(AIM OF THE EXERCISE) In the records below, find the lines that include "rings" and copy each.

DATA SHOWN: Begin

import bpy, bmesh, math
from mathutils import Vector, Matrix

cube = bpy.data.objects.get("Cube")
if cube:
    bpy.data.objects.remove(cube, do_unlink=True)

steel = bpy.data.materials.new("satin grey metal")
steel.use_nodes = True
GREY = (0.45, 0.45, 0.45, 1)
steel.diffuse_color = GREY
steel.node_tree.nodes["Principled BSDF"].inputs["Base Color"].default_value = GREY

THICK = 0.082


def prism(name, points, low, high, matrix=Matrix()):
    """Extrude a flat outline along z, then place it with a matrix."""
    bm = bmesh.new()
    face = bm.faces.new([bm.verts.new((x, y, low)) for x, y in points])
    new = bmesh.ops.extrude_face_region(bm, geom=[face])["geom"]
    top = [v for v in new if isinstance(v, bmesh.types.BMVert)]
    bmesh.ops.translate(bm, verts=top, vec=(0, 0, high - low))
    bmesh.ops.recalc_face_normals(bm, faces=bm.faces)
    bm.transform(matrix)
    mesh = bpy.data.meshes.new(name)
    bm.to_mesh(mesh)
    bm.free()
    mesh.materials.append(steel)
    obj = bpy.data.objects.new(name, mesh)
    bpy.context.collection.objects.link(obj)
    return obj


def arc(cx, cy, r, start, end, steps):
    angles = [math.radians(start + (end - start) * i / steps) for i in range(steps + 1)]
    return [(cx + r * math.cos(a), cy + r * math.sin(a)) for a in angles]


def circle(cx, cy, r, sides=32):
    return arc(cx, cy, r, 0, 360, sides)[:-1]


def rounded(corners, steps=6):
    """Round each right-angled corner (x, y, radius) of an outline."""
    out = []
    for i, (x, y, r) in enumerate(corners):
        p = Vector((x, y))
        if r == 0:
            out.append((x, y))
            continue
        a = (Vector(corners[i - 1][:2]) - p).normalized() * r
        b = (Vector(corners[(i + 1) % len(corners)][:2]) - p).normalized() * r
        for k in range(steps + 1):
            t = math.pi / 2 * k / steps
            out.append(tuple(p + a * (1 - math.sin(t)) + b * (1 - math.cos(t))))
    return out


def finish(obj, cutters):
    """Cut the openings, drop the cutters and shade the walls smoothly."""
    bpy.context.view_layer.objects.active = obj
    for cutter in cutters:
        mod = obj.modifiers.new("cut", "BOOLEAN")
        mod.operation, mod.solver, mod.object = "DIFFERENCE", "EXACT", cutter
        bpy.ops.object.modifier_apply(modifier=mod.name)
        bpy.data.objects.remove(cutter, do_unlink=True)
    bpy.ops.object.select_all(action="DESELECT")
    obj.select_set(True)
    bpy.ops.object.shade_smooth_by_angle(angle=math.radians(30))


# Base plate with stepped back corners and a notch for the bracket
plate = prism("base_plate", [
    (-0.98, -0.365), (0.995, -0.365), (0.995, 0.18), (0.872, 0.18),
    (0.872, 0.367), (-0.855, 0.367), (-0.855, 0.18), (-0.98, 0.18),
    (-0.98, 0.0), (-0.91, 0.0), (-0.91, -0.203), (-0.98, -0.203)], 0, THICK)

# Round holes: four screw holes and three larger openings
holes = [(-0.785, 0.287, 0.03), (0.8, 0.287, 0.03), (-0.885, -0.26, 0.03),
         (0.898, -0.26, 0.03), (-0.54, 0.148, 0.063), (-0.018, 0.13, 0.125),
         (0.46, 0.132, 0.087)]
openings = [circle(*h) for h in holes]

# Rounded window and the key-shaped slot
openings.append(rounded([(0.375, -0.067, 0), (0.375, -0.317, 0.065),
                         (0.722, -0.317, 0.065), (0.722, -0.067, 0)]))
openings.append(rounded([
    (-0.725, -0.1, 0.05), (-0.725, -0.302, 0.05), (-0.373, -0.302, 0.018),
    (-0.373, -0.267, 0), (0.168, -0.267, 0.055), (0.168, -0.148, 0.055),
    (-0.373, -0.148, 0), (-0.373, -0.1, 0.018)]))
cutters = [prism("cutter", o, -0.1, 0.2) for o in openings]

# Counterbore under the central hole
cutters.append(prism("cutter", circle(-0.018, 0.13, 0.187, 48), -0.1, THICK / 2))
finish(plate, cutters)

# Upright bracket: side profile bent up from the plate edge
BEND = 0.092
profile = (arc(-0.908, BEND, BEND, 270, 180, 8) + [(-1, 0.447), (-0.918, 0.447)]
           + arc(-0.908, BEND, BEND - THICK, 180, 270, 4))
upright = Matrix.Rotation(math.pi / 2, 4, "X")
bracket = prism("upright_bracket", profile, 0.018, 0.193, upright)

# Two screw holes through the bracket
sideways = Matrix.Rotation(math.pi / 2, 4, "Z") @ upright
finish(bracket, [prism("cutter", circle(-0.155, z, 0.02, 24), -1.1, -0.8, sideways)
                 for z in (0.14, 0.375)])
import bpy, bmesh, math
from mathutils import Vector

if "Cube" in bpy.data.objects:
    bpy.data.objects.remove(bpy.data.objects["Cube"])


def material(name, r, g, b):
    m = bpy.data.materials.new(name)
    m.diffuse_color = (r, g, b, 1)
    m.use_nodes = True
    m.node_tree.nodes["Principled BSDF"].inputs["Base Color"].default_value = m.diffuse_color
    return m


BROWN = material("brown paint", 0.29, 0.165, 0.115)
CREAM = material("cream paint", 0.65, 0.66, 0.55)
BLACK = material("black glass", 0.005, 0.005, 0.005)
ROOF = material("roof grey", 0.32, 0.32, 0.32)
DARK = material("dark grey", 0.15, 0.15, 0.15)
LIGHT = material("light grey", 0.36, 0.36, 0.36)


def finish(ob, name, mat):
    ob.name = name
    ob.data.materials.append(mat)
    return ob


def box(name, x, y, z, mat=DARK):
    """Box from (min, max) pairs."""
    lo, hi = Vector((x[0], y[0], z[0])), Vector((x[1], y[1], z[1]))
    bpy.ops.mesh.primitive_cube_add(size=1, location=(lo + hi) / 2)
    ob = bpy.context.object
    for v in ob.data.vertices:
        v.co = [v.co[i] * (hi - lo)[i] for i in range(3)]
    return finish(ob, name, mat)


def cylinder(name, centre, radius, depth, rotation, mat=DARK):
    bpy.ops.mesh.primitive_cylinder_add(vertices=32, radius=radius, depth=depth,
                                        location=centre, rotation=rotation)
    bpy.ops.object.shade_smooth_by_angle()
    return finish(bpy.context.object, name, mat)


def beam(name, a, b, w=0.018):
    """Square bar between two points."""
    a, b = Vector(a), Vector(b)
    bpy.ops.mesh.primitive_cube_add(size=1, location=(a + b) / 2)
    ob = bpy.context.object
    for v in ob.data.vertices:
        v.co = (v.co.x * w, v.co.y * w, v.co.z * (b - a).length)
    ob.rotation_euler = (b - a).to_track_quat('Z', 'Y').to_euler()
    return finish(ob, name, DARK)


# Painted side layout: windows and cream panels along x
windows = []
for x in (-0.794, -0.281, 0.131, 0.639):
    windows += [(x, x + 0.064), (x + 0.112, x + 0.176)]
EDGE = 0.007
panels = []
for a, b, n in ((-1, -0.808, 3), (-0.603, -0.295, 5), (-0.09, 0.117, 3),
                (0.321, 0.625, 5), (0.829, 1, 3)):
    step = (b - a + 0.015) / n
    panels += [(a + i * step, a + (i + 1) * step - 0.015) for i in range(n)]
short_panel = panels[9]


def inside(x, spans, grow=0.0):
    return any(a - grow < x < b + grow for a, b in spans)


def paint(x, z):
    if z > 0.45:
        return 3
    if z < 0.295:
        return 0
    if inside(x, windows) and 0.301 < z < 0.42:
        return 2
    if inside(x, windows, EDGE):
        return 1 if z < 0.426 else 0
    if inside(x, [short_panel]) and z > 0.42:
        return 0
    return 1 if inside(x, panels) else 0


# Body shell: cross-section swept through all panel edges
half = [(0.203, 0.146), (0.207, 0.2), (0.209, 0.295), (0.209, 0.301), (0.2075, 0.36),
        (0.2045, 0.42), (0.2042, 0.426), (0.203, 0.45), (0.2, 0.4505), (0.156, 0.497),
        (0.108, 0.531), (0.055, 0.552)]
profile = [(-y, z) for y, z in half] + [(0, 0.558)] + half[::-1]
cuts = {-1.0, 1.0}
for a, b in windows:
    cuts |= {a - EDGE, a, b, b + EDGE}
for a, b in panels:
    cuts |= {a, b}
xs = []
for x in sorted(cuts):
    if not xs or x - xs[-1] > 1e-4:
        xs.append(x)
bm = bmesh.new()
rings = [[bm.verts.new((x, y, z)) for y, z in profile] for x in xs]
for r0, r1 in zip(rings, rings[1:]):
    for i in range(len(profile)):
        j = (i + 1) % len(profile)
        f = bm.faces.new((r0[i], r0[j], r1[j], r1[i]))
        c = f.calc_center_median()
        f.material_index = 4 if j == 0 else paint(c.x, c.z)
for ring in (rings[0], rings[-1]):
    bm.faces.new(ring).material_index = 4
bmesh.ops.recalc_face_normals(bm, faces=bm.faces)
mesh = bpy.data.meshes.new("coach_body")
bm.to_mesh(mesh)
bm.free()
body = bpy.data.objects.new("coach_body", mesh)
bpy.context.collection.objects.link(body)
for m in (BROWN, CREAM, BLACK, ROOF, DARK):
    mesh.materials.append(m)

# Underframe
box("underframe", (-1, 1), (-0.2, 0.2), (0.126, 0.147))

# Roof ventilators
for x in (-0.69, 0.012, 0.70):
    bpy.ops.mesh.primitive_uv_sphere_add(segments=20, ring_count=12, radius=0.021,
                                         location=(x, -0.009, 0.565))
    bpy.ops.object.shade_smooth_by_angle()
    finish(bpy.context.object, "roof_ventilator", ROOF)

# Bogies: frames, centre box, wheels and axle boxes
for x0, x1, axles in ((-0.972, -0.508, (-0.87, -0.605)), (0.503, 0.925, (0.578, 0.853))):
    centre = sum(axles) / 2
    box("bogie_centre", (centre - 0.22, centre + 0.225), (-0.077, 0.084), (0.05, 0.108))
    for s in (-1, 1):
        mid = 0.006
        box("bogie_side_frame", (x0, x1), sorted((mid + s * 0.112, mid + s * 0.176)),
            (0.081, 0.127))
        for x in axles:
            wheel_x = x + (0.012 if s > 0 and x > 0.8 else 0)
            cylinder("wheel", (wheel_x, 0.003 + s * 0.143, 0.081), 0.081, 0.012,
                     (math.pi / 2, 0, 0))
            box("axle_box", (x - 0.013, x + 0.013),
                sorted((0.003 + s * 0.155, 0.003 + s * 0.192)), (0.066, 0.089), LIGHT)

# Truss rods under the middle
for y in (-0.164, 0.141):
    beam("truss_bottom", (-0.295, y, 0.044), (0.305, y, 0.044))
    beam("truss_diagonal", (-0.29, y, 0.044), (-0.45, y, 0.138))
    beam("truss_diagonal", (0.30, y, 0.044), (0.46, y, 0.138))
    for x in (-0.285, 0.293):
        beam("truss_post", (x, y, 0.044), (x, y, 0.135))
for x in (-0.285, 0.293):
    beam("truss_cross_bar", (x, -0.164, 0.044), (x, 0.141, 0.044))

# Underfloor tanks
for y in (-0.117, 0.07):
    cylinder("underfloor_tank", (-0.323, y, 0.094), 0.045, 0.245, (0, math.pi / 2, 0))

DATA SHOWN: End

(WRITTEN REPLY)
rings = [[bm.verts.new((x, y, z)) for y, z in profile] for x in xs]
for r0, r1 in zip(rings, rings[1:]):
for ring in (rings[0], rings[-1]):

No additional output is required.